↓↓↓
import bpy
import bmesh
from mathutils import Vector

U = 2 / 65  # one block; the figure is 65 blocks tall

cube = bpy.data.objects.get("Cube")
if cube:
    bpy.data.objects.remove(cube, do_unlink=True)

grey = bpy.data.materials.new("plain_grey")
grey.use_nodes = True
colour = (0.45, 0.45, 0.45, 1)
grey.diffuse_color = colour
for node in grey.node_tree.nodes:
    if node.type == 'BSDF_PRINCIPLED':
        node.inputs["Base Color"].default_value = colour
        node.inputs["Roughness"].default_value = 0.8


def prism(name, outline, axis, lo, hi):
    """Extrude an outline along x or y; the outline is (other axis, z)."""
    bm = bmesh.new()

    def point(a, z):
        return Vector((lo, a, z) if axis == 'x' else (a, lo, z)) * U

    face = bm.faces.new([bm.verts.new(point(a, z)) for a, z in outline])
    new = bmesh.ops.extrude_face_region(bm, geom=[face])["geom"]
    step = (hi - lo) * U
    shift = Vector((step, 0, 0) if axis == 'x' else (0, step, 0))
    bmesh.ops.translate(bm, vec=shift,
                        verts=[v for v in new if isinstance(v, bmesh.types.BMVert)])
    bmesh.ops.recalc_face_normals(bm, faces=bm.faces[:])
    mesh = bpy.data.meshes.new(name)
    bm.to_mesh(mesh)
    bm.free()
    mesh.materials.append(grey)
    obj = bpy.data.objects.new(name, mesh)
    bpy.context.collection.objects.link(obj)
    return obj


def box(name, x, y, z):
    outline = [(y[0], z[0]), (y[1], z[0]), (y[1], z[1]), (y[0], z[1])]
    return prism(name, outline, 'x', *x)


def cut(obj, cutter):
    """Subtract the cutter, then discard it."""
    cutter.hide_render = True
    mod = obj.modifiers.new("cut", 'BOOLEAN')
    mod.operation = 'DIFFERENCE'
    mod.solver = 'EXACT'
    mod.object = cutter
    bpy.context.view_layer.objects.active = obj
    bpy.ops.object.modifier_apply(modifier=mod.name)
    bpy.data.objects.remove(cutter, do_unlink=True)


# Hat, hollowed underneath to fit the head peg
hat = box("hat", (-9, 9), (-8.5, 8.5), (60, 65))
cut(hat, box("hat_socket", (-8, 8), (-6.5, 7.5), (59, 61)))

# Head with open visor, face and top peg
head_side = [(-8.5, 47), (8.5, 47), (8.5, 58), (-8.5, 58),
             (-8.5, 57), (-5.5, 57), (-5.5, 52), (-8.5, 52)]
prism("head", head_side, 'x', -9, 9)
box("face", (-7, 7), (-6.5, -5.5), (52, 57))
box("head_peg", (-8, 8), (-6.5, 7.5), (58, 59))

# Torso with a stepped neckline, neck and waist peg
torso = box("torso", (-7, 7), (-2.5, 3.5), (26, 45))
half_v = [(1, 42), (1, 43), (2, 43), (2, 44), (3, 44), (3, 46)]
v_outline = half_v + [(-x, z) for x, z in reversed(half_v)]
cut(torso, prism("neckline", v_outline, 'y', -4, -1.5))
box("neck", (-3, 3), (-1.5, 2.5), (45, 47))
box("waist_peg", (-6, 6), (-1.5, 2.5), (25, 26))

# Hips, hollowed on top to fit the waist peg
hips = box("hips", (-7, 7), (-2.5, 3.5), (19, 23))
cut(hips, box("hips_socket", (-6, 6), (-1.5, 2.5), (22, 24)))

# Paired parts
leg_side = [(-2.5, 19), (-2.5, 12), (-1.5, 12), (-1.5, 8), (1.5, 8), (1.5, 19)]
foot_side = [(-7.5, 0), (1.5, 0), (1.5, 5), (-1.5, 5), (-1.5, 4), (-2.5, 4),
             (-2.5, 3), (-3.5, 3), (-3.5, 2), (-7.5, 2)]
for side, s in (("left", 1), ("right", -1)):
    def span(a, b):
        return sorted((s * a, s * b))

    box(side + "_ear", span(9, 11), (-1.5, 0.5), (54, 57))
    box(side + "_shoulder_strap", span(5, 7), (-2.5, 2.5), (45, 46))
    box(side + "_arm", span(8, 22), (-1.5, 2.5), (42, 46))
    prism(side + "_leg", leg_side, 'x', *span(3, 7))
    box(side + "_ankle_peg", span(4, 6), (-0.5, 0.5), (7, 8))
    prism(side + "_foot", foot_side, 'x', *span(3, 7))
↑↑↑
↓↓↓
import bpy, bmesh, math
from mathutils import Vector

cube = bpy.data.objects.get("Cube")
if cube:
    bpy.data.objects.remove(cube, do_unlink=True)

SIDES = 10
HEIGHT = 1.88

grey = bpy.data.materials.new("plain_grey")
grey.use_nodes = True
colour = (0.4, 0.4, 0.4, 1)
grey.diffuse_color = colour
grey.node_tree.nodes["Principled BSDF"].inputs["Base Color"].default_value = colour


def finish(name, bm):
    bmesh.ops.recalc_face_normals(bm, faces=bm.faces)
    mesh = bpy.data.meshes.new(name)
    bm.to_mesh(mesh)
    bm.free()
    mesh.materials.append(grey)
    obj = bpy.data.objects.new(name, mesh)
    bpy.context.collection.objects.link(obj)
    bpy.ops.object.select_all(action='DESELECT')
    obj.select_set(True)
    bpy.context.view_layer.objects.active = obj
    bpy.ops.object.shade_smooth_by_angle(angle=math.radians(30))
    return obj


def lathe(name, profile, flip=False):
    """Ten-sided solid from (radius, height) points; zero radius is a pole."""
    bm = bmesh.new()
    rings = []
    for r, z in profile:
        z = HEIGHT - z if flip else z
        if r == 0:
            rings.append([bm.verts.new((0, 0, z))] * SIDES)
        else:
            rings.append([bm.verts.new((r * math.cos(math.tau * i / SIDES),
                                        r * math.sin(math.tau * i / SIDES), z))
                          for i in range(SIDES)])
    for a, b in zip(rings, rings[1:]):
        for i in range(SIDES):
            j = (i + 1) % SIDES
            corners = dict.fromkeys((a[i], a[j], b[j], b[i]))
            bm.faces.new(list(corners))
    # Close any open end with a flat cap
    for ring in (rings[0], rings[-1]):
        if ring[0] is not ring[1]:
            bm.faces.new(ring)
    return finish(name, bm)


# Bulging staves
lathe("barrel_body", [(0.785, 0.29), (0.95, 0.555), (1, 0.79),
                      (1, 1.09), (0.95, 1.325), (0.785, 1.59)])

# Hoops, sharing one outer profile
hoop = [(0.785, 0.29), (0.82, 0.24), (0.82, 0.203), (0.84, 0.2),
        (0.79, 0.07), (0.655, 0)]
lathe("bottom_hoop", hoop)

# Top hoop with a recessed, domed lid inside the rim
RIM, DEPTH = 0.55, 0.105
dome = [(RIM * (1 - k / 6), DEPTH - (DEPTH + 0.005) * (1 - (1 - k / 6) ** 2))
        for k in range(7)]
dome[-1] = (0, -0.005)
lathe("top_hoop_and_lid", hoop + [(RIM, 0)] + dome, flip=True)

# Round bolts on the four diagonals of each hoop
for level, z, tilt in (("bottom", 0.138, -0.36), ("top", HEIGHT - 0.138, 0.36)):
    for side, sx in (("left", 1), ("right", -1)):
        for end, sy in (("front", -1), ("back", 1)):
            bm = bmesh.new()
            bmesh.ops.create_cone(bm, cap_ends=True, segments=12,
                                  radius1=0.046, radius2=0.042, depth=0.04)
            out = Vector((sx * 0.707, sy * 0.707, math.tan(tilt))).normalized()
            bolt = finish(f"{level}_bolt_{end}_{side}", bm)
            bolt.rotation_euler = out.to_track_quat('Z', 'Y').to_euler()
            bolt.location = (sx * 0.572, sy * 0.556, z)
↑↑↑
Whenever a line of the data above includes the word "prism", copy that line.

def prism(name, outline, axis, lo, hi):
    return prism(name, outline, 'x', *x)
prism("head", head_side, 'x', -9, 9)
cut(torso, prism("neckline", v_outline, 'y', -4, -1.5))
    prism(side + "_leg", leg_side, 'x', *span(3, 7))
    prism(side + "_foot", foot_side, 'x', *span(3, 7))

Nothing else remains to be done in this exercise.